Top of Exercise data

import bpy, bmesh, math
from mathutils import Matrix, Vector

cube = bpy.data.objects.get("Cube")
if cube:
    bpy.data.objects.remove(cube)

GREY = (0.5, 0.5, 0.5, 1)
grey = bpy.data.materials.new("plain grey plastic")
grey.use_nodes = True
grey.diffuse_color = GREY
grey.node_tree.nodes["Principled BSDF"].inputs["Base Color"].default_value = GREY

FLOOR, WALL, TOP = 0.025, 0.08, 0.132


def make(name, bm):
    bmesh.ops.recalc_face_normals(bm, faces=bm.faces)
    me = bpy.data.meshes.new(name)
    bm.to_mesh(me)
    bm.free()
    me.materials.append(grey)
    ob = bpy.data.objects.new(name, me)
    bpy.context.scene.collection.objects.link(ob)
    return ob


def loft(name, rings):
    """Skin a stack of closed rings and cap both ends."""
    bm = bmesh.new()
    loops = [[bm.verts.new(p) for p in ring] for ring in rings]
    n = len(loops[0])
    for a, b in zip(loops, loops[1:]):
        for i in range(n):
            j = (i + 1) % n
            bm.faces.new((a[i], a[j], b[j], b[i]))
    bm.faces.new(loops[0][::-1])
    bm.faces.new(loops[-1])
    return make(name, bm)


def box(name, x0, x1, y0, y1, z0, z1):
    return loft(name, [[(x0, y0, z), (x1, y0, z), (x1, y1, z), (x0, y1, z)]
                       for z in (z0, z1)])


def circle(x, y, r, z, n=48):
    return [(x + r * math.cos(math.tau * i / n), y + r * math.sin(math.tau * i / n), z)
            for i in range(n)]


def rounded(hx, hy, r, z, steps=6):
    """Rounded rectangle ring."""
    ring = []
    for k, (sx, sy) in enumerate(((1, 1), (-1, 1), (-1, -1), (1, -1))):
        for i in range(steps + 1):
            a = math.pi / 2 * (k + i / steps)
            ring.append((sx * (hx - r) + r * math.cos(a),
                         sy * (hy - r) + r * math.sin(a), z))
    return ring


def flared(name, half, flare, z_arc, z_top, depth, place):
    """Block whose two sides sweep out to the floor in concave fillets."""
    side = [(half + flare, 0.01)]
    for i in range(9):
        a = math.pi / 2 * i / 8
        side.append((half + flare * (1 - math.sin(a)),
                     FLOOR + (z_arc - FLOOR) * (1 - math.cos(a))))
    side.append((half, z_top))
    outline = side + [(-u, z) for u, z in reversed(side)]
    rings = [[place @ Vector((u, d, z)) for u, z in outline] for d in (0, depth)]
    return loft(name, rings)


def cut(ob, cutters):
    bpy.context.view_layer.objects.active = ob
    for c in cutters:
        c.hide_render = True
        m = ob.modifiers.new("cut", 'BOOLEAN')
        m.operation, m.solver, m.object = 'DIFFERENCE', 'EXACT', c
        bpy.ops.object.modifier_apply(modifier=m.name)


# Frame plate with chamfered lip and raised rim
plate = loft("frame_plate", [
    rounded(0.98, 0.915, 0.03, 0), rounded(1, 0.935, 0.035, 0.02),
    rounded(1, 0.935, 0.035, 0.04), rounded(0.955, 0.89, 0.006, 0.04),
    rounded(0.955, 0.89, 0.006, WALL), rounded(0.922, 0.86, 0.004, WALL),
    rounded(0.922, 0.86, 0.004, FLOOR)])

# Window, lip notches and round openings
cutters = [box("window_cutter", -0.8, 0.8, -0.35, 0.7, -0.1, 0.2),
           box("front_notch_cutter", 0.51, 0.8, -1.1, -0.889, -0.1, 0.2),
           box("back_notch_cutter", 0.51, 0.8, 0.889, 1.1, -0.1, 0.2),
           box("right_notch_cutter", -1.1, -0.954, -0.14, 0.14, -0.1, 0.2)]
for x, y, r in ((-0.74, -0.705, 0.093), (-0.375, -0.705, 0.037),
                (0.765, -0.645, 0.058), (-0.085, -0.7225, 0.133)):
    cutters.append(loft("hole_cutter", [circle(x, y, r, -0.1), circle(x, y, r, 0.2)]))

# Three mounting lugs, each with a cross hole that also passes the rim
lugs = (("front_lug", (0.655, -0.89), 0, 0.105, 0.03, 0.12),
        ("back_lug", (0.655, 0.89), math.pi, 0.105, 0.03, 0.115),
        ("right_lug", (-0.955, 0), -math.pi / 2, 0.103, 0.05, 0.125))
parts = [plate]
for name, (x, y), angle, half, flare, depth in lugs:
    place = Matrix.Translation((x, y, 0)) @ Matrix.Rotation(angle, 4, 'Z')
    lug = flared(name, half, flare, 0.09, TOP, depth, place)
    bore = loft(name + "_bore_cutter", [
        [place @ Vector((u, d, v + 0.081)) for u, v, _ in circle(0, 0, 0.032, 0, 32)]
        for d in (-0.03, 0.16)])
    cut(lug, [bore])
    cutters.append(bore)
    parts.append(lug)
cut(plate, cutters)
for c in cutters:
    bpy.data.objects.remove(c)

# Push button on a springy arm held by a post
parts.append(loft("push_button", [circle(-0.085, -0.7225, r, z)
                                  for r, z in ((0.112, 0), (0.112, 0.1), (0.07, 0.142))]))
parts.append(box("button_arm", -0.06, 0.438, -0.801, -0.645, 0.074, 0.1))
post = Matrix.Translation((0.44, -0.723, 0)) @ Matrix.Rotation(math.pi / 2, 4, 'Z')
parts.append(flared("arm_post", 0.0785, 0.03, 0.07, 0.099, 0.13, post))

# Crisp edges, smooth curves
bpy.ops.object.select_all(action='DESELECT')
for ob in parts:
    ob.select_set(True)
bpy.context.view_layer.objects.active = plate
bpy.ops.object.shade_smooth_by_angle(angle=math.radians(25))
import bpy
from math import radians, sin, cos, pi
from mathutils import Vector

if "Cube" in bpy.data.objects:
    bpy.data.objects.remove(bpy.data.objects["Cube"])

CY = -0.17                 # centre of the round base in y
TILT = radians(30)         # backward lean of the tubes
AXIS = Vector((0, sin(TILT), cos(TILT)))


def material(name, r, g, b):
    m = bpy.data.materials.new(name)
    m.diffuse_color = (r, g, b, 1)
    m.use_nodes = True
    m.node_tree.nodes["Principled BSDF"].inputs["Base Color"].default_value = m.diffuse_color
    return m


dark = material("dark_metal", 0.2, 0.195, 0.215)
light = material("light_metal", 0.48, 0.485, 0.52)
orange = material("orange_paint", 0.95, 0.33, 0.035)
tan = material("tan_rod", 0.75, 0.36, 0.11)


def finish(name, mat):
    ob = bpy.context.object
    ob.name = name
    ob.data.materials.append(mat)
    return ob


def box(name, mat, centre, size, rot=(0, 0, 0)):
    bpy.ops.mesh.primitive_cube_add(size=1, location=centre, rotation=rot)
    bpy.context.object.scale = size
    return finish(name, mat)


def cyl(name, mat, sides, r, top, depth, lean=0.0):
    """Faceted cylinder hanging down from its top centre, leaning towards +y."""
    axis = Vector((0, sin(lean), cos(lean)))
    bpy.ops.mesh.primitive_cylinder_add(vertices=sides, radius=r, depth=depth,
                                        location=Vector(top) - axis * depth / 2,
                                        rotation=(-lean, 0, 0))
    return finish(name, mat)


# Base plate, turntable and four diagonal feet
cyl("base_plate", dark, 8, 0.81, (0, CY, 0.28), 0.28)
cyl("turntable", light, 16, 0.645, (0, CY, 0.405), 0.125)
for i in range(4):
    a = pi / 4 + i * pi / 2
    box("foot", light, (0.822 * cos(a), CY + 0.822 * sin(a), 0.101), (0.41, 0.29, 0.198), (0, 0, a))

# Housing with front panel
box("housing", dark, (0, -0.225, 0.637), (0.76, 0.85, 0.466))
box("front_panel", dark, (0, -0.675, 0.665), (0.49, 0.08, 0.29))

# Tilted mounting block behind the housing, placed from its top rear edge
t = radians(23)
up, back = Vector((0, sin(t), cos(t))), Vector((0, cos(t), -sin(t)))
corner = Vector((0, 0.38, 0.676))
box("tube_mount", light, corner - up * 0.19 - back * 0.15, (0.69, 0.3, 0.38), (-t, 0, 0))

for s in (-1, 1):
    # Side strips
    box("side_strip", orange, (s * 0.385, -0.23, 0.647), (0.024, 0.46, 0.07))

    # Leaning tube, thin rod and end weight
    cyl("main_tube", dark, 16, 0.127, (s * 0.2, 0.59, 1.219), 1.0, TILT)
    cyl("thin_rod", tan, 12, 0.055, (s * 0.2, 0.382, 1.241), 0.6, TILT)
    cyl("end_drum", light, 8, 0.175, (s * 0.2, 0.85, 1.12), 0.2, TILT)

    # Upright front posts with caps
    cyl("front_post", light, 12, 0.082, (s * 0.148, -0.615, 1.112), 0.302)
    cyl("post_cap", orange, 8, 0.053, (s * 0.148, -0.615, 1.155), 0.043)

Bottom of Exercise data

#### [Task directions]
Could you return exactly the lines above from the line with "bore = loft(name" to the line with "-0.645, 0.074, 0.1))", both included, and nothing else?

#### [Answer below]
    bore = loft(name + "_bore_cutter", [
        [place @ Vector((u, d, v + 0.081)) for u, v, _ in circle(0, 0, 0.032, 0, 32)]
        for d in (-0.03, 0.16)])
    cut(lug, [bore])
    cutters.append(bore)
    parts.append(lug)
cut(plate, cutters)
for c in cutters:
    bpy.data.objects.remove(c)

# Push button on a springy arm held by a post
parts.append(loft("push_button", [circle(-0.085, -0.7225, r, z)
                                  for r, z in ((0.112, 0), (0.112, 0.1), (0.07, 0.142))]))
parts.append(box("button_arm", -0.06, 0.438, -0.801, -0.645, 0.074, 0.1))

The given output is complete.